In his first nonfiction effort, Van Meter (Day of the Little Guy, 1996) documents the rise and fall of his past lives.
When readers first meet the modern-day Van Meter, he’s chasing an armed intruder from his home. He doesn’t waste time arguing about the how or why of reincarnation—he just assumes its existence and leaps from that initial chase into another, centuries before, when he hunted and killed a man who’d been his nemesis through many lives. Then it’s back to the first life Van Meter can remember, that of an ancient, warlike Scotsman during the time of the Romans.
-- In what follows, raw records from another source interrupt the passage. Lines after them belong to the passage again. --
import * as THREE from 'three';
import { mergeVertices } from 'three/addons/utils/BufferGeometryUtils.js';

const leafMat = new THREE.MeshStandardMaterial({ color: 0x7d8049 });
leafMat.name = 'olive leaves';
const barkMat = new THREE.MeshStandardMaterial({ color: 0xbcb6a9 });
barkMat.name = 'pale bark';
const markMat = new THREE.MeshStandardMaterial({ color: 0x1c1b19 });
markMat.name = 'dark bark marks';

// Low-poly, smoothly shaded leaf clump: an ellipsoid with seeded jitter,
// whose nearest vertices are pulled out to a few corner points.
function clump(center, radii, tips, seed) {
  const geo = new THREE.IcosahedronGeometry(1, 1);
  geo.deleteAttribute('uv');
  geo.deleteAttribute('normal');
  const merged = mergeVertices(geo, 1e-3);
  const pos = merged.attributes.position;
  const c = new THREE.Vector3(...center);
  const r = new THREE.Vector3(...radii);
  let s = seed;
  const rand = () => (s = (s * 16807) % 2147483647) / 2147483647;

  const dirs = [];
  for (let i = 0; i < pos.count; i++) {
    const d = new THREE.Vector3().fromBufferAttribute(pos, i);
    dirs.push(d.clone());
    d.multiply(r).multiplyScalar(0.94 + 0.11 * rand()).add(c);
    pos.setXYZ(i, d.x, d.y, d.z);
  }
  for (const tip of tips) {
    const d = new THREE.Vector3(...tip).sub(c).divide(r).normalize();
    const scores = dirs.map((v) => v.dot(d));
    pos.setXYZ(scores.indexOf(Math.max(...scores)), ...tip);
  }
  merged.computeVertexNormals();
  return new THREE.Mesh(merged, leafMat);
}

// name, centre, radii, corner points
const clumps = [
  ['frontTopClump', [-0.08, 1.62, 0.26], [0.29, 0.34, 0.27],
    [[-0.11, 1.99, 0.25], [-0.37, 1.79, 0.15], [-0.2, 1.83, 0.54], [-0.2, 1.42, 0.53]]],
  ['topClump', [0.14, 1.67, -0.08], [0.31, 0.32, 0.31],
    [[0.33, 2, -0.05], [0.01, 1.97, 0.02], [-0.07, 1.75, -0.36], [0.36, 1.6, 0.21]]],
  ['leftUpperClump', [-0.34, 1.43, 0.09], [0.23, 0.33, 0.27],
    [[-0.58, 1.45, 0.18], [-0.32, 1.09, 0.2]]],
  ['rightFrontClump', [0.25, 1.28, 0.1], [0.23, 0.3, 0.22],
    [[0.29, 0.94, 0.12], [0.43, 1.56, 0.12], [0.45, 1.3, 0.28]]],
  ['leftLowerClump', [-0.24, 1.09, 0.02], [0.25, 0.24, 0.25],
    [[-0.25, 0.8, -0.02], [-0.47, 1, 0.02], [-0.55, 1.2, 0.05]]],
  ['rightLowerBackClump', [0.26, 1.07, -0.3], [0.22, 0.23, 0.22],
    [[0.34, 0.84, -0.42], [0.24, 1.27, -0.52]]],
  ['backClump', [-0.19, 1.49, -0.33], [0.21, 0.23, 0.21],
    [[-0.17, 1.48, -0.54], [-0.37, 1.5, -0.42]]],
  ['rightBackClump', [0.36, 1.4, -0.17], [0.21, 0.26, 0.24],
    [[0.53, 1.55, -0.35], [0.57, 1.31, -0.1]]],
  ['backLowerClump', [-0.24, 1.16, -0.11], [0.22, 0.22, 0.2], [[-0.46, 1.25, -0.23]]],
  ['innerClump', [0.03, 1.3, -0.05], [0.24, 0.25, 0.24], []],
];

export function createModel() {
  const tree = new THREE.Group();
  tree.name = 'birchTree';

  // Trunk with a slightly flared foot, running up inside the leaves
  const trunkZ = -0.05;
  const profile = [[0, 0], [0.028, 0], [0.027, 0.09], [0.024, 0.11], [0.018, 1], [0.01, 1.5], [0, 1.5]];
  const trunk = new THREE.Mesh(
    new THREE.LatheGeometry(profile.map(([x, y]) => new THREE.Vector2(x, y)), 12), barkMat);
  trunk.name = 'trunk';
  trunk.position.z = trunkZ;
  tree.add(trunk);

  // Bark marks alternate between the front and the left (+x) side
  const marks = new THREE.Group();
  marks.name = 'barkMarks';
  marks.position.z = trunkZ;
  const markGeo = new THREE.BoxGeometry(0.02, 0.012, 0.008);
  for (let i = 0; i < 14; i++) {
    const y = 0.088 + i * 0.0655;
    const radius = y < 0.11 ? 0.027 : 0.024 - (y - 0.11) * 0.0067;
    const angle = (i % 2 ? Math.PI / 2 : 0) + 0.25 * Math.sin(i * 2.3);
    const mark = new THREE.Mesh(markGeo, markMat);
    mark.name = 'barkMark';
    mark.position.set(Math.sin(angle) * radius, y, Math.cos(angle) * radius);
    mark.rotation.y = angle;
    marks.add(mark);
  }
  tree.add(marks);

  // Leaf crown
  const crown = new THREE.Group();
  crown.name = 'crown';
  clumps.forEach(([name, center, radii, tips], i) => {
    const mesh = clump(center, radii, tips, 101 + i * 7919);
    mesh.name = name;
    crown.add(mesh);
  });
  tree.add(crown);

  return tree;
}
While Van Meter’s present-day narrative is stilted, with too much time spent discussing how the story will move forward, his recounting of that first life assumes a smooth, graceful lope. There’s just enough debauchery—usually in the name of paganism or war—to border on gratuitous, but there’s also a deep, abiding love that lingers through each of Van Meter’s lives. “My being was never more absorbed by a woman, a place, or a community than it was then,” he writes of the Irishwoman he married. When she and the community they built are both rudely yanked away, it sets up a revolving conflict, along with fellowships, which continues into the present day. At first, Van Meter seems to be telling two distinct stories that don’t quite mesh—that of his contemporary self, with some confusing references to the “Unabomber” Theodore Kaczynski, followed by the wild Scotsman. But as he snaps back to today, the author gathers together the storylines that bind his first and most recent lives into a cohesive plot, tracing parts of himself that he’s carried for centuries.
An awkward beginning develops into a smooth account of multiple reincarnations as the author traces “the silvery flecks of memories of people who used to be.”